At Wattle Organic Farms we wanted to ensure we were the first adopter of compostable packaging in the organic supply system as we wanted to continue the organic principles through to the consumer, not using inferior plastic or Styrofoam trays covered in petro-chemical stretch film.

Aside from using our recyclable and compostable packaging, what eco-friendly practices do you have in place on the farm?

On the farm, we aim to sustain a balanced soil ecosystem this is done by turning in all post production vegetable crops, and all the prunings from the stone fruit trees are left to degrade underneath the trees they fell from. Where on some conventional farms these old plants or tree prunings are pushed to the corner of the paddock and burnt, where they lose nutrients and carbon to the sky. Also, in addition to the use of compost to build soil health, we also grow green manure crops. Green manure crops are a diversified range of grasses, legumes, and herbs, sown in autumn and incorporated into the soil in spring before sowing of harvested crops.

What influenced your decision to choose BioPak eco-friendly packaging?

We partnered with BioPak as they were a driving force in the sustainable packaging space, and also held ideals like ours to build a healthier planet. Also, we needed a nimble and proactive packaging business to work with us to develop the packaging we needed for our consumers. We required packaging that was going to maintain its form and look as good when it left our facility as it did arriving in consumers' hands. And, of course, keeping the produce fresh and most importantly being sustainably sourced and produced.

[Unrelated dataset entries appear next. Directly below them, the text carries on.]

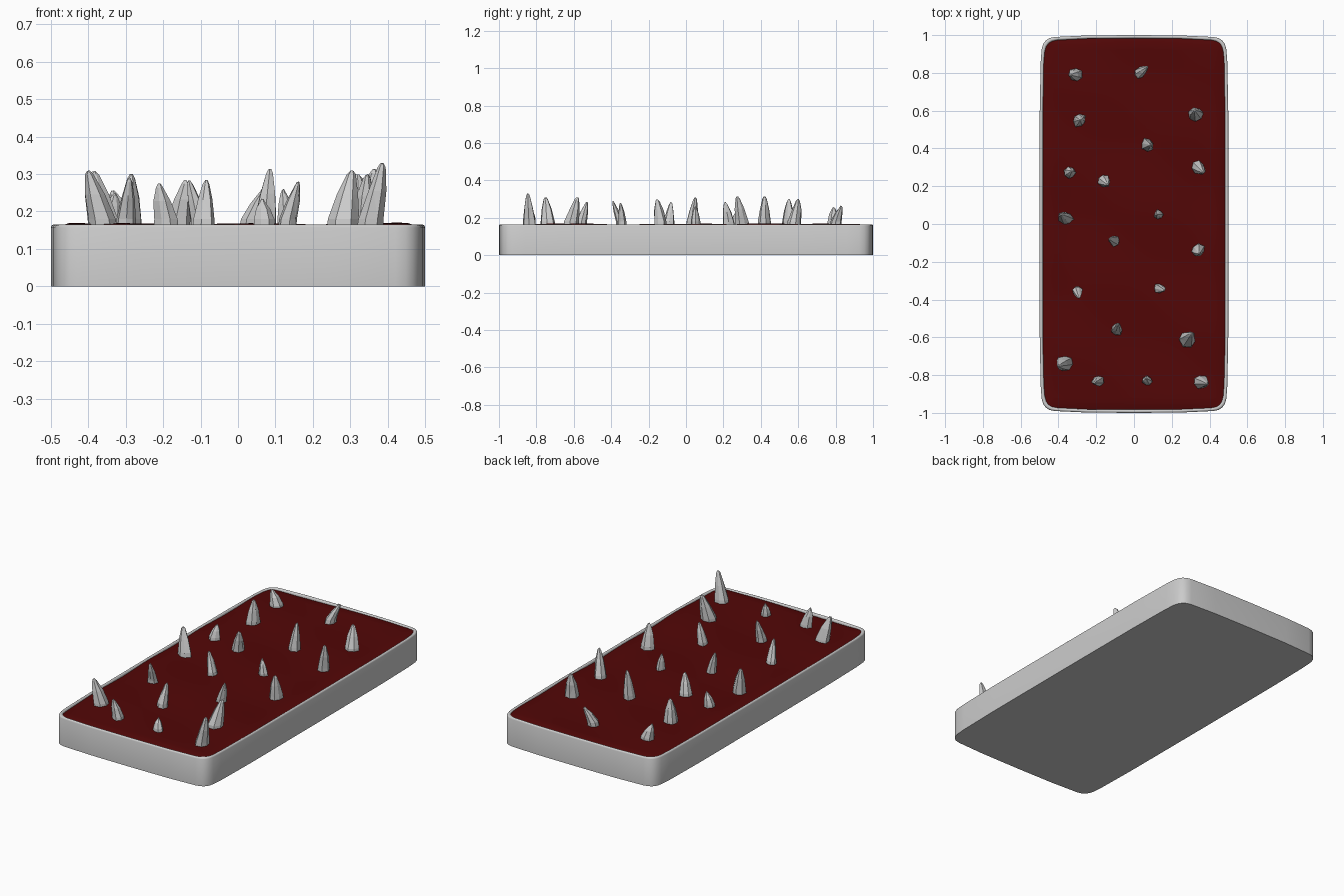
import bpy, bmesh, math, random
from mathutils import Vector

if "Cube" in bpy.data.objects:
    bpy.data.objects.remove(bpy.data.objects["Cube"])
random.seed(4)


def finish(bm, name, smooth=None, mat=None):
    bmesh.ops.recalc_face_normals(bm, faces=bm.faces)
    me = bpy.data.meshes.new(name)
    bm.to_mesh(me)
    bm.free()
    ob = bpy.data.objects.new(name, me)
    bpy.context.collection.objects.link(ob)
    if mat:
        me.materials.append(mat)
    if smooth:
        bpy.ops.object.select_all(action='DESELECT')
        bpy.context.view_layer.objects.active = ob
        ob.select_set(True)
        bpy.ops.object.shade_smooth_by_angle(angle=math.radians(smooth))
    return ob


def loft(bm, rings):
    # Bridge successive closed rings and cap both ends
    vs = [[bm.verts.new(p) for p in r] for r in rings]
    n = len(vs[0])
    for a, b in zip(vs, vs[1:]):
        for i in range(n):
            j = (i + 1) % n
            bm.faces.new((a[i], a[j], b[j], b[i]))
    bm.faces.new(vs[0][::-1])
    bm.faces.new(vs[-1])


# Tray: slightly bowed rounded outline, thin rolled rim, hollow inside
quarter = [(0.5, 0.0), (0.499, 0.6), (0.494, 0.86), (0.489, 0.925), (0.481, 0.953),
           (0.467, 0.972), (0.448, 0.984), (0.42, 0.990), (0.25, 0.998), (0.0, 1.0)]
half = quarter + [(-x, y) for x, y in quarter[-2::-1]]
outline = half + [(-x, -y) for x, y in half[1:-1]]
section = [(0, 0), (0, 0.157), (0.002, 0.162), (0.006, 0.165), (0.011, 0.165),
           (0.015, 0.162), (0.017, 0.156), (0.017, 0.02)]
bm = bmesh.new()
loft(bm, [[(x * (0.5 - d) / 0.5, y * (1 - d), z) for x, y in outline] for d, z in section])
finish(bm, "tray", 40)

# Liquid: gently rippled surface with rounded corners
red = bpy.data.materials.new("dark_red")
red.diffuse_color = (0.085, 0.002, 0.002, 1)
red.use_nodes = True
red.node_tree.nodes["Principled BSDF"].inputs["Base Color"].default_value = red.diffuse_color
HX, HY, R = 0.483, 0.982, 0.08
bm = bmesh.new()
bmesh.ops.create_grid(bm, x_segments=32, y_segments=64, size=1)
for v in bm.verts:
    x, y = v.co.x * HX, v.co.y * HY
    cx, cy = abs(x) - (HX - R), abs(y) - (HY - R)
    if cx > 0 and cy > 0:
        k = max(cx, cy) / math.hypot(cx, cy)
        x = math.copysign(HX - R + cx * k, x)
        y = math.copysign(HY - R + cy * k, y)
    edge = min(HX - abs(x), HY - abs(y))
    z = 0.162 + 0.004 * math.sin(9 * x + 1.3) * math.cos(5 * y) + 0.003 * math.sin(13 * y + 6 * x)
    z += 0.005 * math.exp(-((abs(x) - 0.43) / 0.05) ** 2) * (0.5 + 0.5 * math.sin(4 * y + 1))
    z -= 0.008 * max(0, 1 - edge / 0.02)
    v.co = (x, y, z)
finish(bm, "liquid_surface", 60, red)

# Spikes: base x, y, tip x, y, z, base radius
spikes = [
    (-0.31, 0.79, -0.335, 0.79, 0.258, 0.040), (0.03, 0.80, 0.070, 0.83, 0.265, 0.033),
    (0.33, 0.58, 0.32, 0.60, 0.30, 0.043), (-0.29, 0.55, -0.285, 0.55, 0.30, 0.038),
    (0.07, 0.42, 0.085, 0.42, 0.315, 0.036), (0.34, 0.30, 0.365, 0.275, 0.315, 0.038),
    (-0.34, 0.27, -0.33, 0.28, 0.25, 0.033), (-0.16, 0.23, -0.14, 0.21, 0.285, 0.034),
    (0.13, 0.05, 0.12, 0.05, 0.26, 0.025), (-0.36, 0.03, -0.385, 0.05, 0.31, 0.038),
    (-0.10, -0.09, -0.13, -0.08, 0.285, 0.029), (0.34, -0.14, 0.345, -0.155, 0.30, 0.037),
    (0.13, -0.34, 0.16, -0.35, 0.28, 0.028), (-0.30, -0.35, -0.29, -0.39, 0.29, 0.026),
    (-0.09, -0.56, -0.085, -0.53, 0.285, 0.034), (0.285, -0.61, 0.305, -0.58, 0.31, 0.044),
    (-0.36, -0.735, -0.40, -0.75, 0.31, 0.044), (-0.19, -0.83, -0.21, -0.84, 0.275, 0.033),
    (0.07, -0.83, 0.065, -0.82, 0.235, 0.026), (0.35, -0.835, 0.385, -0.845, 0.33, 0.038)]
BASE = 0.12
for n, (x, y, tx, ty, tz, r) in enumerate(spikes, 1):
    bm = bmesh.new()
    turn = random.random() * 6
    wobble = [random.uniform(0.82, 1.12) for _ in range(7)]
    rings = []
    for z, f, lean in ((BASE, 1.05, -0.1), (0.18, 0.95, 0.1),
                       (0.18 + 0.5 * (tz - 0.18), 0.68, 0.55), (tz - 0.012, 0.30, 0.93)):
        c = Vector((x + (tx - x) * lean, y + (ty - y) * lean, z))
        rings.append([c + Vector((math.cos(turn + i * math.tau / 7), math.sin(turn + i * math.tau / 7), 0))
                      * r * f * wobble[i] * random.uniform(0.93, 1.05) for i in range(7)])
    rings.append([Vector((tx, ty, tz)) + (p - c) * 0.4 - Vector((0, 0, random.uniform(0, 0.004)))
                  for p in rings[-1]])
    loft(bm, rings)
    bmesh.ops.triangulate(bm, faces=bm.faces)
    finish(bm, f"spike_{n:02d}")
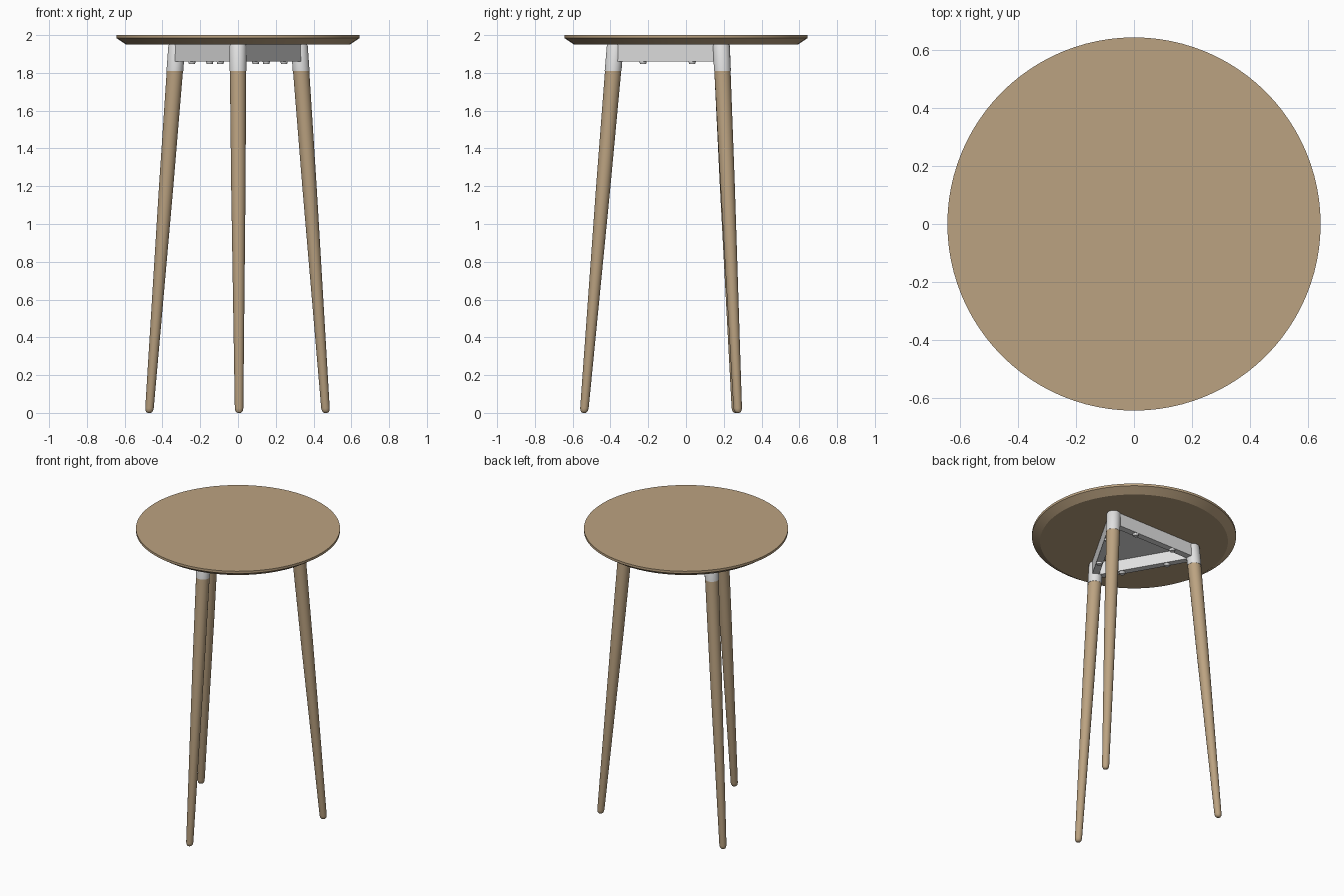
import bpy, bmesh, math
from mathutils import Vector, Matrix

if "Cube" in bpy.data.objects:
    bpy.data.objects.remove(bpy.data.objects["Cube"], do_unlink=True)


def material(name, colour):
    mat = bpy.data.materials.new(name)
    mat.use_nodes = True
    mat.diffuse_color = (*colour, 1)
    node = next(n for n in mat.node_tree.nodes if n.type == 'BSDF_PRINCIPLED')
    node.inputs["Base Color"].default_value = (*colour, 1)
    return mat


wood = material("light_wood", (0.50, 0.365, 0.22))
metal = material("pale_grey_metal", (0.75, 0.75, 0.75))


def finish(name, bm, mat, smooth=True):
    bmesh.ops.recalc_face_normals(bm, faces=bm.faces)
    mesh = bpy.data.meshes.new(name)
    bm.to_mesh(mesh)
    bm.free()
    mesh.materials.append(mat)
    obj = bpy.data.objects.new(name, mesh)
    bpy.context.collection.objects.link(obj)
    if smooth:
        bpy.ops.object.select_all(action='DESELECT')
        obj.select_set(True)
        bpy.context.view_layer.objects.active = obj
        bpy.ops.object.shade_smooth_by_angle(angle=math.radians(30))
    return obj


def loft(name, profile, mat, sides=32, centre=lambda z: Vector((0, 0, z))):
    """Stack of level rings given as (height, radius), following a centre line."""
    bm = bmesh.new()
    rings = []
    for z, r in profile:
        c = centre(z)
        rings.append([bm.verts.new(c + Vector((r * math.cos(a), r * math.sin(a), 0)))
                      for a in (math.tau * i / sides for i in range(sides))])
    for low, high in zip(rings, rings[1:]):
        for i in range(sides):
            j = (i + 1) % sides
            bm.faces.new((low[i], low[j], high[j], high[i]))
    bm.faces.new(rings[0])
    bm.faces.new(rings[-1])
    return finish(name, bm, mat)


def polar(radius, degrees, z):
    a = math.radians(degrees)
    return Vector((radius * math.cos(a), radius * math.sin(a), z))


# Round top with a chamfered underside
loft("table_top", [(1.95, 0.592), (1.984, 0.643), (2.0, 0.643)], wood, sides=96)

# Splayed tapered legs with rounded feet, and the metal sockets holding them
JOINT, TOP = 1.81, 1.95
LEGS = {"front": -90, "left": 30, "right": 150}
for side, angle in LEGS.items():
    foot = polar(0.54, angle + 0.6, 0)
    joint = polar(0.386, angle, JOINT)

    def axis(z):
        return foot.lerp(joint, z / JOINT)

    loft(side + "_leg", [(0, 0.008), (0.004, 0.015), (0.012, 0.02), (0.025, 0.0225),
                         (1.2, 0.038), (JOINT, 0.043)], wood, centre=axis)
    loft(side + "_leg_socket", [(JOINT, 0.0445), (1.943, 0.0445), (TOP, 0.041)],
         metal, centre=axis)

# Rails joining neighbouring sockets, each with two screw heads below
RAIL_LOW, RAIL_HIGH, RAIL_WIDTH = 1.86, 1.95, 0.044
for side, angle in {"front_left": -30, "back": 90, "front_right": 210}.items():
    turn = Matrix.Rotation(math.radians(angle), 4, 'Z')
    bm = bmesh.new()
    bmesh.ops.create_cube(bm, size=1, matrix=turn
                          @ Matrix.Translation((0.193, 0, (RAIL_LOW + RAIL_HIGH) / 2))
                          @ Matrix.Diagonal((RAIL_WIDTH, 0.64, RAIL_HIGH - RAIL_LOW, 1)))
    finish(side + "_rail", bm, metal, smooth=False)
    for n, along in enumerate((-0.15, 0.15), 1):
        bm = bmesh.new()
        bmesh.ops.create_cone(bm, cap_ends=True, segments=16, radius1=0.016, radius2=0.02,
                              depth=0.014, matrix=turn
                              @ Matrix.Translation((0.195, along, RAIL_LOW - 0.006)))
        finish(f"{side}_screw_{n}", bm, metal)

# Triangular mounting plate with clipped corners under the top
bm = bmesh.new()
corners = [bm.verts.new(polar(0.29, a + d, z)) for z in (1.938,)
           for a in LEGS.values() for d in (-12, 12)]
corners.sort(key=lambda v: math.atan2(v.co.y, v.co.x))
plate = bm.faces.new(corners)
extruded = bmesh.ops.extrude_face_region(bm, geom=[plate])
bmesh.ops.translate(bm, vec=(0, 0, 0.012),
                    verts=[g for g in extruded["geom"] if isinstance(g, bmesh.types.BMVert)])
finish("mounting_plate", bm, metal, smooth=False)
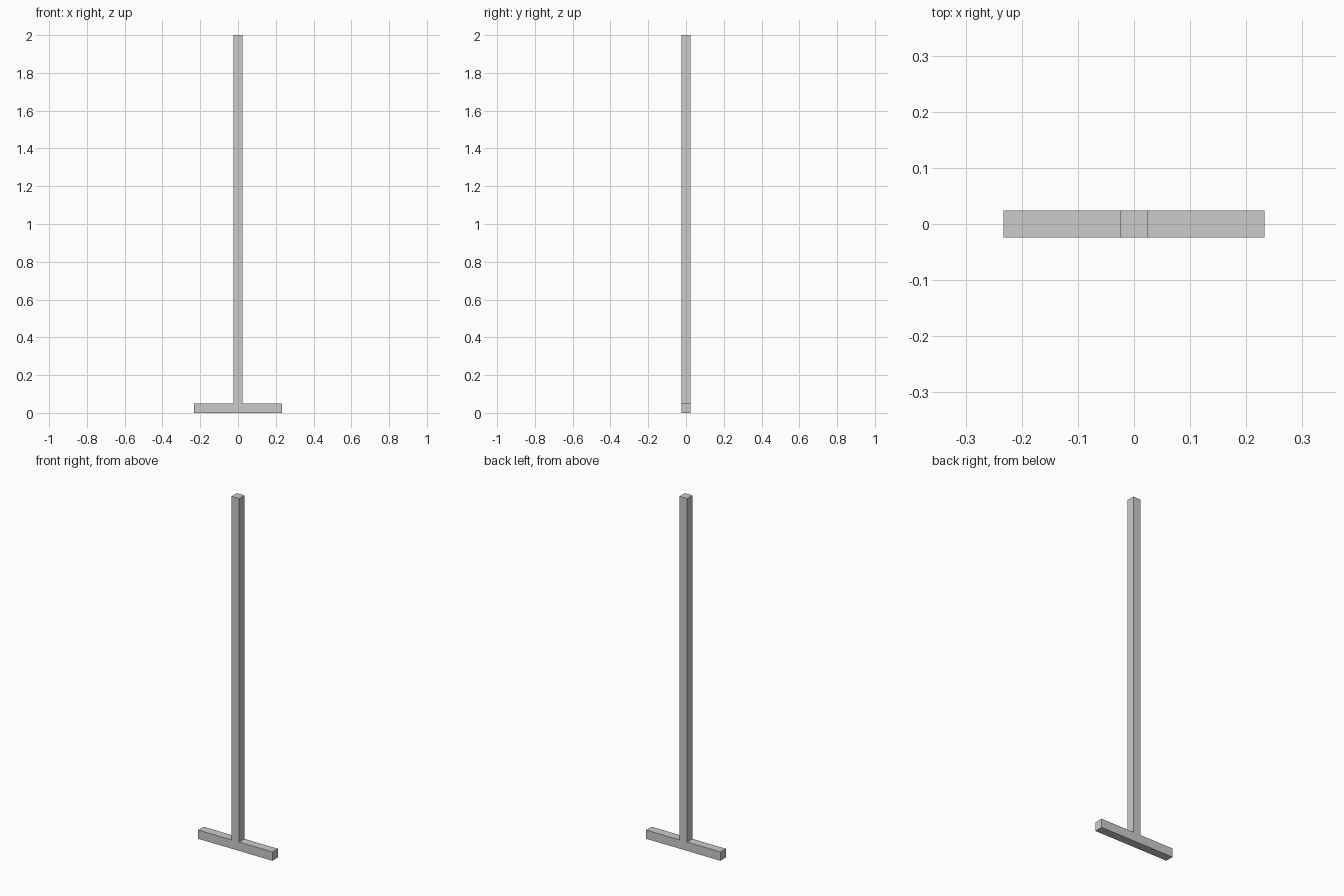
import bpy, bmesh

if "Cube" in bpy.data.objects:
    bpy.data.objects.remove(bpy.data.objects["Cube"])

HALF = 0.024      # half thickness of the square bar
FOOT = 0.233      # half length of the foot
FOOT_TOP = 0.05
HEIGHT = 2.0

# Inverted-T outline in the xz plane: right half, then mirrored
right = [(FOOT, 0), (FOOT, FOOT_TOP), (HALF, FOOT_TOP), (HALF, HEIGHT)]
outline = right + [(-x, z) for x, z in reversed(right)]

# Post and foot: one continuous profile extruded through its depth
bm = bmesh.new()
face = bm.faces.new([bm.verts.new((x, -HALF, z)) for x, z in outline])
result = bmesh.ops.extrude_face_region(bm, geom=[face])
back = [g for g in result["geom"] if isinstance(g, bmesh.types.BMVert)]
bmesh.ops.translate(bm, verts=back, vec=(0, 2 * HALF, 0))

bmesh.ops.recalc_face_normals(bm, faces=bm.faces)

mesh = bpy.data.meshes.new("post_with_foot")
bm.to_mesh(mesh)
bm.free()
bpy.context.collection.objects.link(bpy.data.objects.new("post_with_foot", mesh))
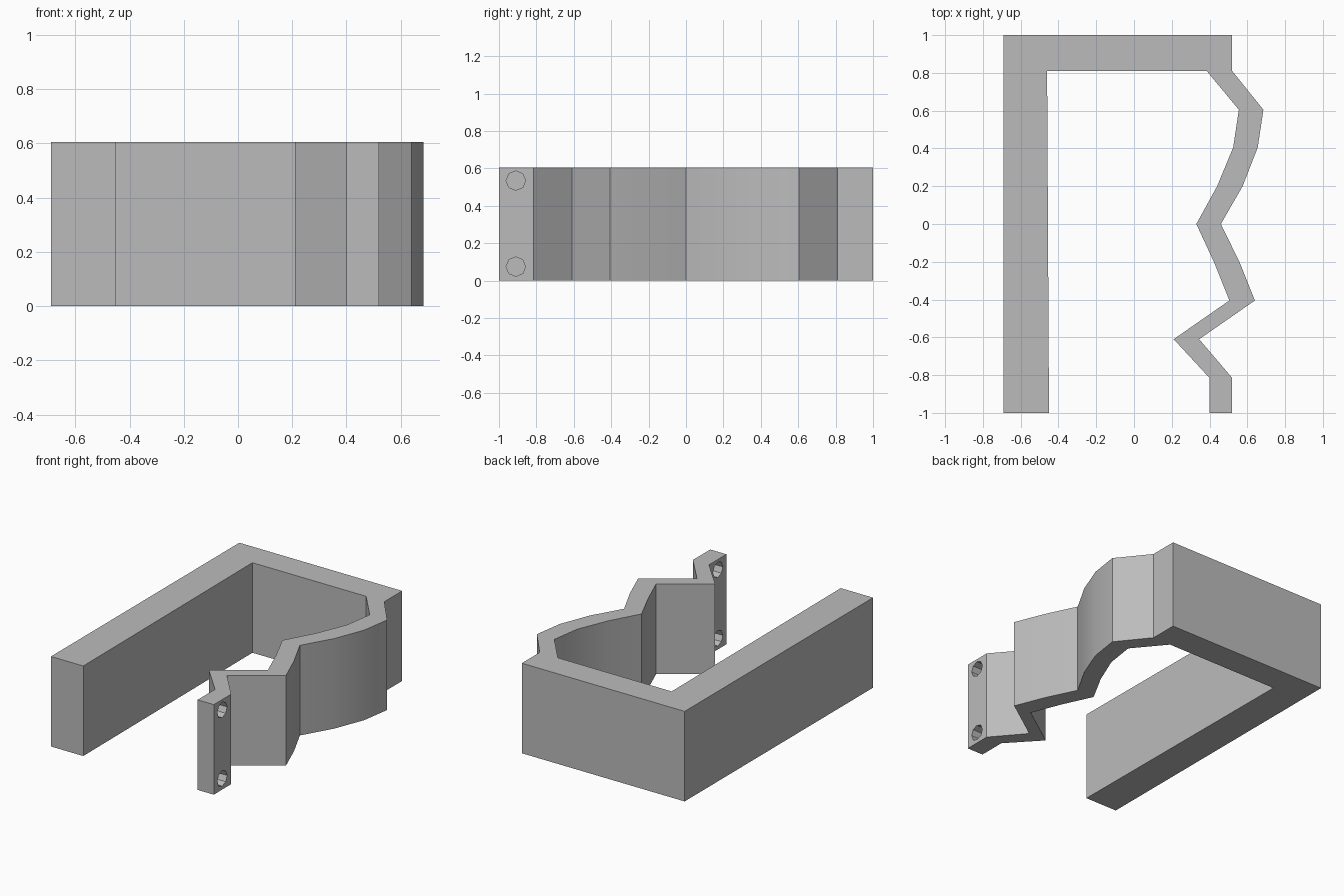
import bpy, bmesh, math

HEIGHT = 0.605

if "Cube" in bpy.data.objects:
    bpy.data.objects.remove(bpy.data.objects["Cube"], do_unlink=True)

grey = bpy.data.materials.new("plain grey")
grey.use_nodes = True
colour = (0.5, 0.5, 0.5, 1)
grey.diffuse_color = colour
grey.node_tree.nodes["Principled BSDF"].inputs["Base Color"].default_value = colour

# Outline: thick wall and back, then the zigzag arm outside and inside
wall = [(-0.45, -1), (-0.69, -1), (-0.69, 1), (0.52, 1)]
arm_outer = [(0.52, 0.81), (0.685, 0.605), (0.655, 0.405), (0.575, 0.2), (0.46, 0),
             (0.56, -0.205), (0.64, -0.405), (0.345, -0.61), (0.52, -0.815), (0.52, -1)]
arm_inner = [(0.4, -1), (0.4, -0.815), (0.21, -0.61), (0.505, -0.405), (0.425, -0.205),
             (0.33, 0), (0.44, 0.2), (0.525, 0.405), (0.555, 0.605), (0.385, 0.81)]
outline = wall + arm_outer + arm_inner + [(-0.46, 0.81)]

# Bracket body
bm = bmesh.new()
base = bm.faces.new([bm.verts.new((x, y, 0)) for x, y in outline])
top = bmesh.ops.extrude_face_region(bm, geom=[base])["geom"]
bmesh.ops.translate(bm, verts=[v for v in top if isinstance(v, bmesh.types.BMVert)],
                    vec=(0, 0, HEIGHT))
bmesh.ops.recalc_face_normals(bm, faces=bm.faces)
mesh = bpy.data.meshes.new("bracket")
bm.to_mesh(mesh)
bm.free()
mesh.materials.append(grey)
bracket = bpy.data.objects.new("bracket", mesh)
bpy.context.collection.objects.link(bracket)

# Screw holes through the arm tip
for z in (0.075, 0.535):
    bpy.ops.mesh.primitive_cylinder_add(vertices=8, radius=0.052, depth=0.4,
                                        location=(0.46, -0.91, z),
                                        rotation=(0, math.pi / 2, 0))
    cutter = bpy.context.object
    cutter.name = "hole_cutter"
    cutter.hide_render = True
    cutter.data.materials.append(grey)
    cut = bracket.modifiers.new("screw hole", "BOOLEAN")
    cut.operation = "DIFFERENCE"
    cut.solver = "EXACT"
    cut.object = cutter
    bpy.context.view_layer.objects.active = bracket
    bpy.ops.object.modifier_apply(modifier=cut.name)
    bpy.data.objects.remove(cutter, do_unlink=True)

# Soft bends, crisp corners
bpy.ops.object.select_all(action="DESELECT")
bracket.select_set(True)
bpy.context.view_layer.objects.active = bracket
bpy.ops.object.shade_smooth_by_angle(angle=math.radians(30))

Do you think there is enough support (from local and federal government) for business who are seeking to introduce sustainability-focused practices?

As a business, we were lucky enough to receive a Victorian Government based grant which assisted us in funding a semi-automatic flow wrapping system also encompassing check weighing and metal detection components. This assistance has supported us in our transition to more sustainable packaging. However, more needs to be done by the government to encourage more business to transition to recyclable/compostable packaging.

In order to preserve the planet for generations to come, both businesses and consumers need to up the ante when it comes to aligning with the principles of a circular economy. What are your thoughts on how we can best encourage other businesses to engage in sustainability-focused practices (like choosing compostable packaging).

Speaking honestly, I would like to see all manufacturing business including fresh produce production get with modern times and use recyclable/compostable/biodegradable packaging for their products. While some producers are still packaging with cheap inferior packaging, it punishes the early adopters of sustainable packaging that are actually helping the planet, towns and the people who live in them.  

There should be a national amnesty on packaging that does not meet the recyclable, compostable or biodegradable standards allowing all manufacturing businesses to begin, if they haven’t already, a brighter and cleaner environment for future generations.